* [What to work on] Would you copy all lines in the data that contain the word "grey"?

(Stored data entries)
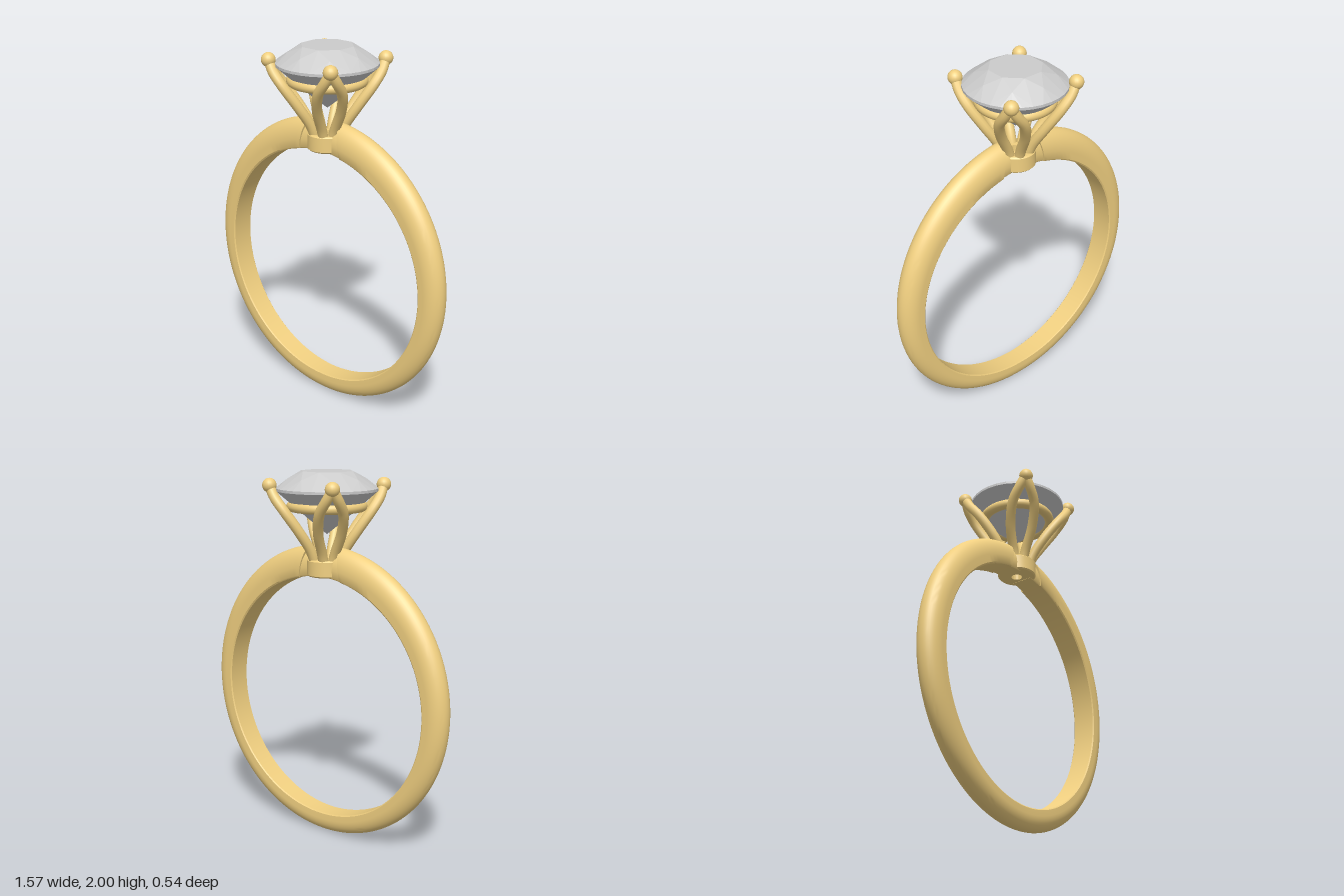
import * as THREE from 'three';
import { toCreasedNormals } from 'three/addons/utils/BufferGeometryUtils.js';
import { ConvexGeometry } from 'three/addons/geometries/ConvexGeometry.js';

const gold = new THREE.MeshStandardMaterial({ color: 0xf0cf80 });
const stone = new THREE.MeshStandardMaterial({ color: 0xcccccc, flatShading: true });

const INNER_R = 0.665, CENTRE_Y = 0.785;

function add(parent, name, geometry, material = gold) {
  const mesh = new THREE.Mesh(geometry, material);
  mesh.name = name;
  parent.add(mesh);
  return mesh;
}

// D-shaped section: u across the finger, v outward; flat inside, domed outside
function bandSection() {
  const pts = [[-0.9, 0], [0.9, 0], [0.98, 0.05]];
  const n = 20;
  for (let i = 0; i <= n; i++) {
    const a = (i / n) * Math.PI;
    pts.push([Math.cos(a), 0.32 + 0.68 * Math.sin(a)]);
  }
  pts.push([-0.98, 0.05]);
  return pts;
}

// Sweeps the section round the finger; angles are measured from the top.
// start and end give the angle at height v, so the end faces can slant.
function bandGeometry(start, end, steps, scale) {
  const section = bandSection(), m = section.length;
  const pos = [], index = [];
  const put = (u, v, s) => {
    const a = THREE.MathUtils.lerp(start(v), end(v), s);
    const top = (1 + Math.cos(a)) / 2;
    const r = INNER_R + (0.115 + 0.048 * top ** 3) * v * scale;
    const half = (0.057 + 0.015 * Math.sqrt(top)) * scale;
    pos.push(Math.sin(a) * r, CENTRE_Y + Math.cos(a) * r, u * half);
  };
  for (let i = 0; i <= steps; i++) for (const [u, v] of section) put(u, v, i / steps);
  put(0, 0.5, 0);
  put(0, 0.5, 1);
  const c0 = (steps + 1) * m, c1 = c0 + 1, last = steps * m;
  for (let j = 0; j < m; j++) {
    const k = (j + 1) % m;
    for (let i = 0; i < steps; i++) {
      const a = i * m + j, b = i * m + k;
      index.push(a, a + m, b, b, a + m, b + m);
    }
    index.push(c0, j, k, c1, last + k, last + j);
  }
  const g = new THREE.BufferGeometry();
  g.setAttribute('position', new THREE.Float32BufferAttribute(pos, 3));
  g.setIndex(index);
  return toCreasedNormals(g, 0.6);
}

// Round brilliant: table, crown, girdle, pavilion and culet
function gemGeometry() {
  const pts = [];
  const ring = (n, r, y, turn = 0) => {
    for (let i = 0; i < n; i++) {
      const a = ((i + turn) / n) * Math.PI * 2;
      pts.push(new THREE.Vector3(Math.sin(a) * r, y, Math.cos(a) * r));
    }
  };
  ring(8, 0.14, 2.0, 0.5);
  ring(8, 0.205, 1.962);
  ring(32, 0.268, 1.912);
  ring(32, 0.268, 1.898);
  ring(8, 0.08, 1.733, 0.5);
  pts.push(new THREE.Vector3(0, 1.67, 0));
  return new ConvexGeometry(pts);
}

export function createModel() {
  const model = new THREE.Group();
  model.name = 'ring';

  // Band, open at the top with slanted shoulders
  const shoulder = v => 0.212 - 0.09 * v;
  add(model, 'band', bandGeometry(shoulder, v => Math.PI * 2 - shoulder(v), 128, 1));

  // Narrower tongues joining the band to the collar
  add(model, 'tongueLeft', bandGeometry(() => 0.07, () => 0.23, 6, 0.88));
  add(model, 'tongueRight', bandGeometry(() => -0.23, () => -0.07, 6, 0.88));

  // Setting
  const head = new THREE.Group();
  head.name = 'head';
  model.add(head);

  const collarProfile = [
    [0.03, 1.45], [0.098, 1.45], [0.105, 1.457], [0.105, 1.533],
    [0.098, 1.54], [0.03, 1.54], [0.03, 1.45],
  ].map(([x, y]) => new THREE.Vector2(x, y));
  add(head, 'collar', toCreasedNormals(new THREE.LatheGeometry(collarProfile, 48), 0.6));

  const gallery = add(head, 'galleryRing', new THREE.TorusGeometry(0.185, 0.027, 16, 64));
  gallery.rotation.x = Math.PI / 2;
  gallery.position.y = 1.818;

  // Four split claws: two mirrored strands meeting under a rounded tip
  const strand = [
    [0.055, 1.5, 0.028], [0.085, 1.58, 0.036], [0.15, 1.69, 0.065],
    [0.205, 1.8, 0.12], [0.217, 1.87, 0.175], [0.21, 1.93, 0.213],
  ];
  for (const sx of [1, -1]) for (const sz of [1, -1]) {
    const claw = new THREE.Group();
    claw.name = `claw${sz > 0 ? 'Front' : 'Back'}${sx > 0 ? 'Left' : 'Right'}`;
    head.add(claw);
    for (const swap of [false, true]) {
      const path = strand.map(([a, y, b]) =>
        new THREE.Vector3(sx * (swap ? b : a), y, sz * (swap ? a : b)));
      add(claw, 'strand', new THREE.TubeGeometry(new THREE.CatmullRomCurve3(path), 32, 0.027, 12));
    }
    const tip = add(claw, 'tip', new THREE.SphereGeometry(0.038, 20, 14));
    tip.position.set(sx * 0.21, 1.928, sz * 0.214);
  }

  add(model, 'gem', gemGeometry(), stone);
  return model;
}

...

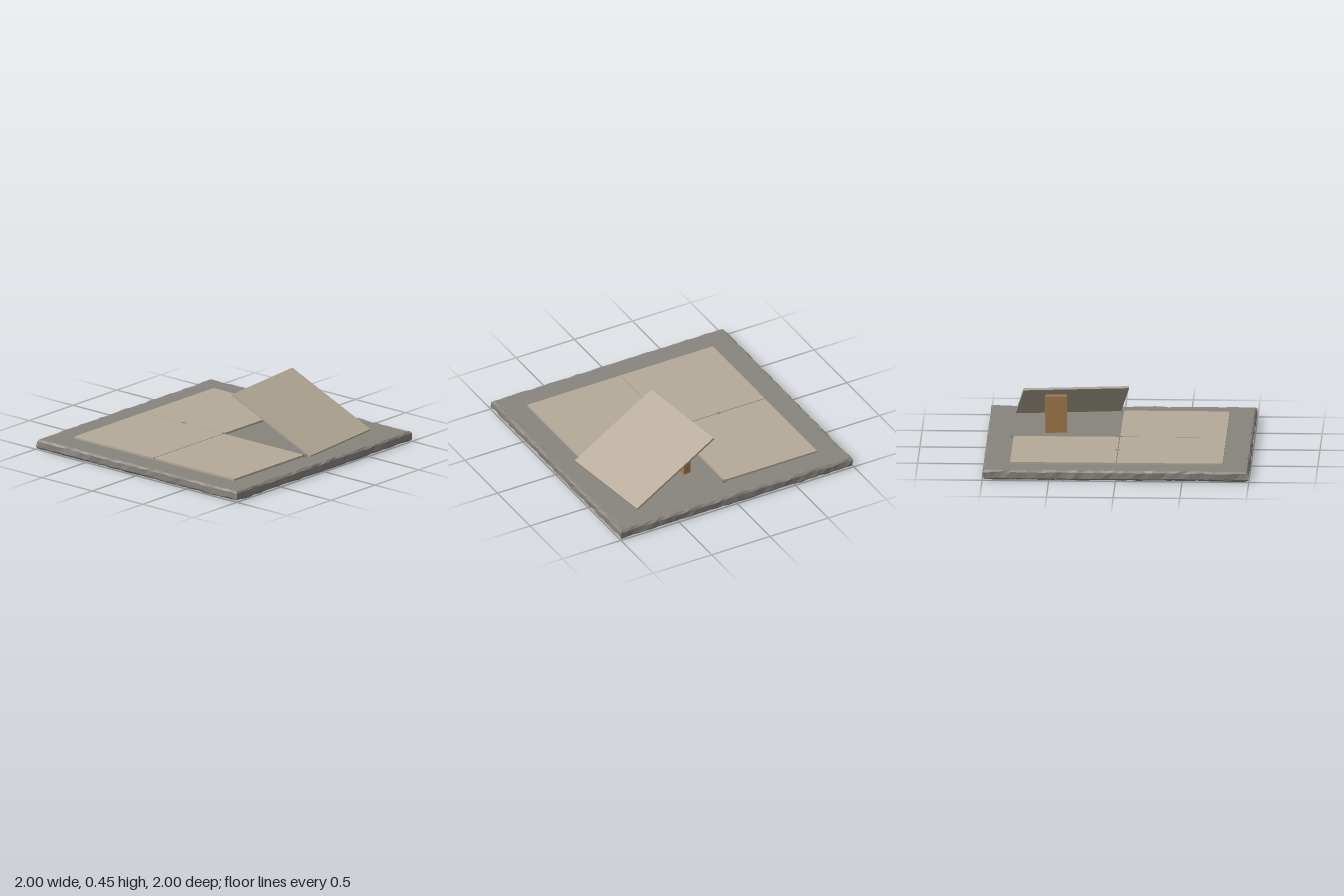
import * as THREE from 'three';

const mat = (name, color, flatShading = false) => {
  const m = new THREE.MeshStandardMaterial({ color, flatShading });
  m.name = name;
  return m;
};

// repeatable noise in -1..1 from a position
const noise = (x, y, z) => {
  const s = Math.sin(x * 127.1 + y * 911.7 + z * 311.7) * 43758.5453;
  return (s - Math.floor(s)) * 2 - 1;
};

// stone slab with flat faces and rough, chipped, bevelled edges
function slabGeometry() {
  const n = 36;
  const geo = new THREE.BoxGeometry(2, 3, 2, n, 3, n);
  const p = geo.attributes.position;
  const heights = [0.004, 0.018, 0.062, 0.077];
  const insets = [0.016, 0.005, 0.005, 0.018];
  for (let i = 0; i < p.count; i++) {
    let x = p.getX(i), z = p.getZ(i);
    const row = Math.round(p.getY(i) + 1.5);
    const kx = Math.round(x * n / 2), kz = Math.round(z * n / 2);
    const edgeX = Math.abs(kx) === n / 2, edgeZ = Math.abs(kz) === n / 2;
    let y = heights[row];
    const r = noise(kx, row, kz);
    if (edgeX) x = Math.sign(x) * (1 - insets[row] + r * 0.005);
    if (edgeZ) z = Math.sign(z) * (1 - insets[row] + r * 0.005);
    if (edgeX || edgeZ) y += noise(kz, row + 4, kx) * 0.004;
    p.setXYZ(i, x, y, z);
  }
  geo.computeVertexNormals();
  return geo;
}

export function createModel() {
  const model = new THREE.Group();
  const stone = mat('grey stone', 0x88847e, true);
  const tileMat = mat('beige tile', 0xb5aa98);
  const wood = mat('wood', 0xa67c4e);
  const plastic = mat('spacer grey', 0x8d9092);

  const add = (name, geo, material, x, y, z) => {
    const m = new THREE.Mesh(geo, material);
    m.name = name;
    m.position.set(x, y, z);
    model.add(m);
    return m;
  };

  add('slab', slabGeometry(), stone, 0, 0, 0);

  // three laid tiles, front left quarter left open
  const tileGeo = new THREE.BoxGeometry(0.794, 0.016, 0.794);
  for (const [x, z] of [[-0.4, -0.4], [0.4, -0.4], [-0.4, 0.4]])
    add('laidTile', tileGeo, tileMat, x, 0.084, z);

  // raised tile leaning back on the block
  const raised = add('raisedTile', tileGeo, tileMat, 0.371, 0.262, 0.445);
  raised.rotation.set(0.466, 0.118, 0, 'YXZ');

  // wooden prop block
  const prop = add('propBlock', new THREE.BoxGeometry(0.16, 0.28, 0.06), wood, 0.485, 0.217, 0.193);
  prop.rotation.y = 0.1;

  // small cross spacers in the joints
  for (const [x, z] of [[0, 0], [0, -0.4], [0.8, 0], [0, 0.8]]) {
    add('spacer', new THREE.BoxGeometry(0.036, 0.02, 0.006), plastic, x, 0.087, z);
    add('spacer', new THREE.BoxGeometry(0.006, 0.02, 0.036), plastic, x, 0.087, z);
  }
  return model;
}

* * *

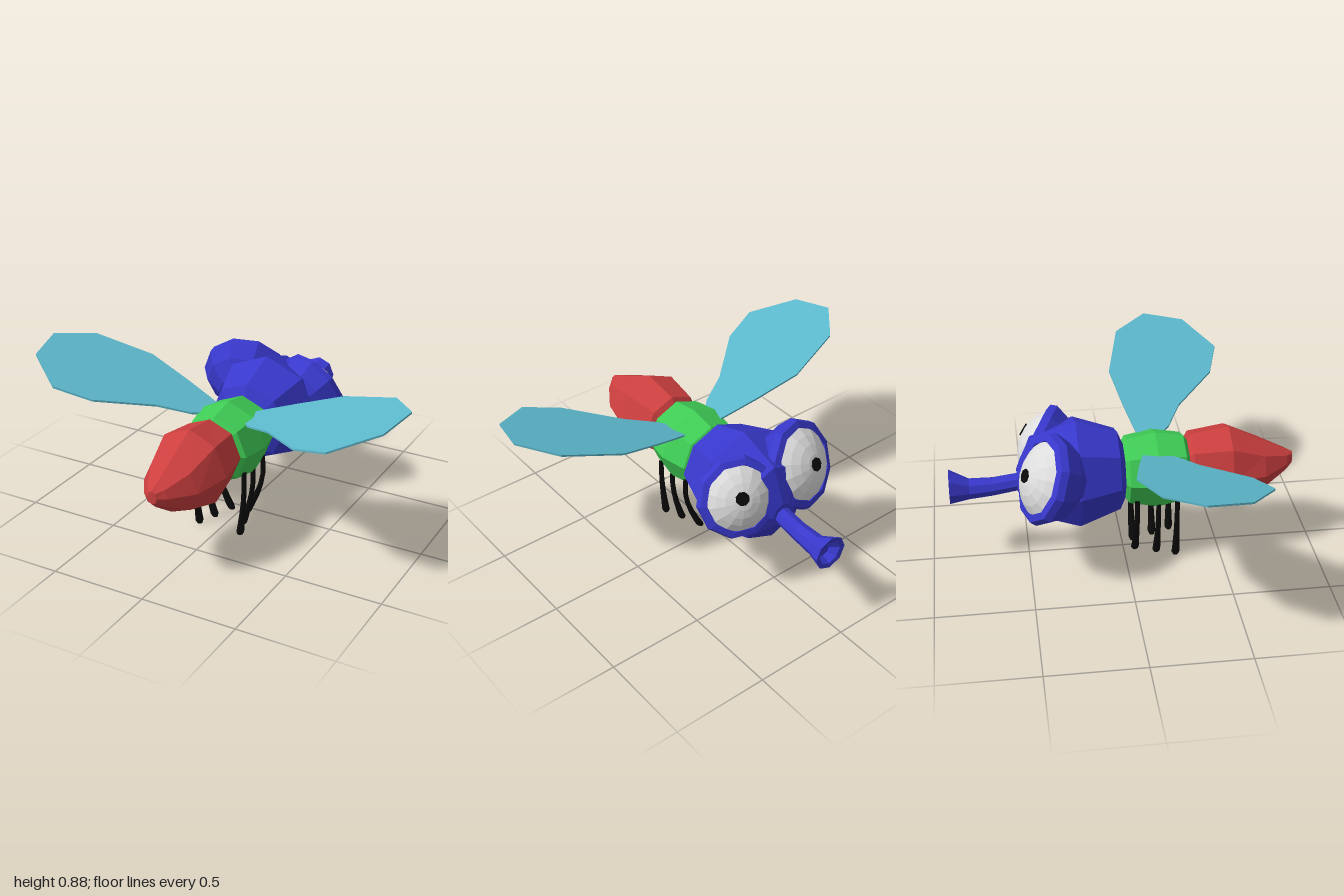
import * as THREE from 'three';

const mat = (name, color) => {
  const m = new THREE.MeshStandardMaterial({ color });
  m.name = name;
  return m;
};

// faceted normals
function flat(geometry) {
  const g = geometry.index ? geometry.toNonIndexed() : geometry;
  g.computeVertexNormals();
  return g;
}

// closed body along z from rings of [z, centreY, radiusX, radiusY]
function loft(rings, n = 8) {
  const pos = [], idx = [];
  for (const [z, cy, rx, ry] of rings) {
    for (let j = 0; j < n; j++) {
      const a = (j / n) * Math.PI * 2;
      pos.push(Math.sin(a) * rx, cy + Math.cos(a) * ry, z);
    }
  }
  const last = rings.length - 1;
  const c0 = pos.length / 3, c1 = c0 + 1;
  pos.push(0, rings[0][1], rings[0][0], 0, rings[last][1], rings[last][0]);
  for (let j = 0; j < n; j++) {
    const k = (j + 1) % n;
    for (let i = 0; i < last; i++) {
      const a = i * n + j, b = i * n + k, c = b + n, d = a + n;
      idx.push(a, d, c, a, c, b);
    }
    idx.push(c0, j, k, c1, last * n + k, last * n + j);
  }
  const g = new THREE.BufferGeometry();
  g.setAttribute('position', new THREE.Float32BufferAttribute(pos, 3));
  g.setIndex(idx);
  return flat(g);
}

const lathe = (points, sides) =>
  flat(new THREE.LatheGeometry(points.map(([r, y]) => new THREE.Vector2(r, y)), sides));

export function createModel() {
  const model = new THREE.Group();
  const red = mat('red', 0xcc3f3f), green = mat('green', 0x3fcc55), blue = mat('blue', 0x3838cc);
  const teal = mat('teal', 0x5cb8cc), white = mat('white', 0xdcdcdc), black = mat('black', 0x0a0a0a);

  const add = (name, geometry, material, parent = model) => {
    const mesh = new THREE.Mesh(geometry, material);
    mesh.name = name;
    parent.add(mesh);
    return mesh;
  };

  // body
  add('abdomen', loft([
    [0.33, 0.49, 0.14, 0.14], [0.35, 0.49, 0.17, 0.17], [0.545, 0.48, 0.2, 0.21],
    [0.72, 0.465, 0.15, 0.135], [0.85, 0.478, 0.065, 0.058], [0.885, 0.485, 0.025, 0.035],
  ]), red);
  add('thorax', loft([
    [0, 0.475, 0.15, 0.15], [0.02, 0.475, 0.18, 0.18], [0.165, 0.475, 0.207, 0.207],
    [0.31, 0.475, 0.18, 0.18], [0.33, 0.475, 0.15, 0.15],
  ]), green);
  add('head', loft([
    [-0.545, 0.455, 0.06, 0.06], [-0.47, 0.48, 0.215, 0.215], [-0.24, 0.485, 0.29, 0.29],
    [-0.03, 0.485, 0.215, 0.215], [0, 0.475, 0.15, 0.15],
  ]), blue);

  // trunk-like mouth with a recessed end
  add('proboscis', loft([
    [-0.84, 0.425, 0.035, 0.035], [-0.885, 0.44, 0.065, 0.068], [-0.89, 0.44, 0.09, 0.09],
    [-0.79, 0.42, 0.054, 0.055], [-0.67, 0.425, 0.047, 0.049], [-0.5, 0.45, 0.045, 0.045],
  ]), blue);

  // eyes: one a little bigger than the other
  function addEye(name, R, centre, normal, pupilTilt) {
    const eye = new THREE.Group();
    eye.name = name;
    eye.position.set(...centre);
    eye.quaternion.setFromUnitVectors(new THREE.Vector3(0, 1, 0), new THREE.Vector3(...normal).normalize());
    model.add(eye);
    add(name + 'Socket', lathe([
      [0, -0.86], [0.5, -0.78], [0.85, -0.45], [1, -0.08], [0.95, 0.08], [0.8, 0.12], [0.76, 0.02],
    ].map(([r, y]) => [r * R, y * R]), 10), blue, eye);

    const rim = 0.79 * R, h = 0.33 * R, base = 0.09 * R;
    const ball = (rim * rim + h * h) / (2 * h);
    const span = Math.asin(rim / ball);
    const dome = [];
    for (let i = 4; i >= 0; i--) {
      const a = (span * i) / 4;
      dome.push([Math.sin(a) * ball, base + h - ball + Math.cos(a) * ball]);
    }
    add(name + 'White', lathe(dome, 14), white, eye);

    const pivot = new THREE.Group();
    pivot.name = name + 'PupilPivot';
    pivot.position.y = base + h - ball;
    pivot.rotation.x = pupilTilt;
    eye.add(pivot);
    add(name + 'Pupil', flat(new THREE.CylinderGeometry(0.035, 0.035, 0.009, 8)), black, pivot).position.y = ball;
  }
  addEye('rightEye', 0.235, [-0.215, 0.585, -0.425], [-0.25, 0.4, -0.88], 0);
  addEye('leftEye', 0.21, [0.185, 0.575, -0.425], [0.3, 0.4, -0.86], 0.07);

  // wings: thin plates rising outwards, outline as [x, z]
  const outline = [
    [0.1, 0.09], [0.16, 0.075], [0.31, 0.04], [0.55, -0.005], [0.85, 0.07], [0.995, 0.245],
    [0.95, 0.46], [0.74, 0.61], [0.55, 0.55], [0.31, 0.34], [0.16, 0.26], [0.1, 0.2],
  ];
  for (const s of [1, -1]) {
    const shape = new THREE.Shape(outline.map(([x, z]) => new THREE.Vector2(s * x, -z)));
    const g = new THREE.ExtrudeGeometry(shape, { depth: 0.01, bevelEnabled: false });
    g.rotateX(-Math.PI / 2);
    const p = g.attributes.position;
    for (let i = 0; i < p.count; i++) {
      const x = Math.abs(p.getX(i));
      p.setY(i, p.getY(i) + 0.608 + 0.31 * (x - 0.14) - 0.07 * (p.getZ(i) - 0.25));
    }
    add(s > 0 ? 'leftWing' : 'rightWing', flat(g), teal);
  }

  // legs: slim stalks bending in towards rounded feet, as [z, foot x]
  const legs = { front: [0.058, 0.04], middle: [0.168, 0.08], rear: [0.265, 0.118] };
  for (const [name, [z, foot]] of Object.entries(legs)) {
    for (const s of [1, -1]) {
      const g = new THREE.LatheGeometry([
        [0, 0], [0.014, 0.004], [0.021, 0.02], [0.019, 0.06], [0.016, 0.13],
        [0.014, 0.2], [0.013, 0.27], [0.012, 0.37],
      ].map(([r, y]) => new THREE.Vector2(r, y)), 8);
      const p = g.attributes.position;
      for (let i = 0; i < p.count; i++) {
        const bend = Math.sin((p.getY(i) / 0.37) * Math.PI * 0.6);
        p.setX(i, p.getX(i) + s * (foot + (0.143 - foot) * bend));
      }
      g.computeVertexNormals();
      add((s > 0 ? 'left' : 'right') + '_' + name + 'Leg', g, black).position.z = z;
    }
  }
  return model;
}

* [Problem solution]
  const stone = mat('grey stone', 0x88847e, true);
  const plastic = mat('spacer grey', 0x8d9092);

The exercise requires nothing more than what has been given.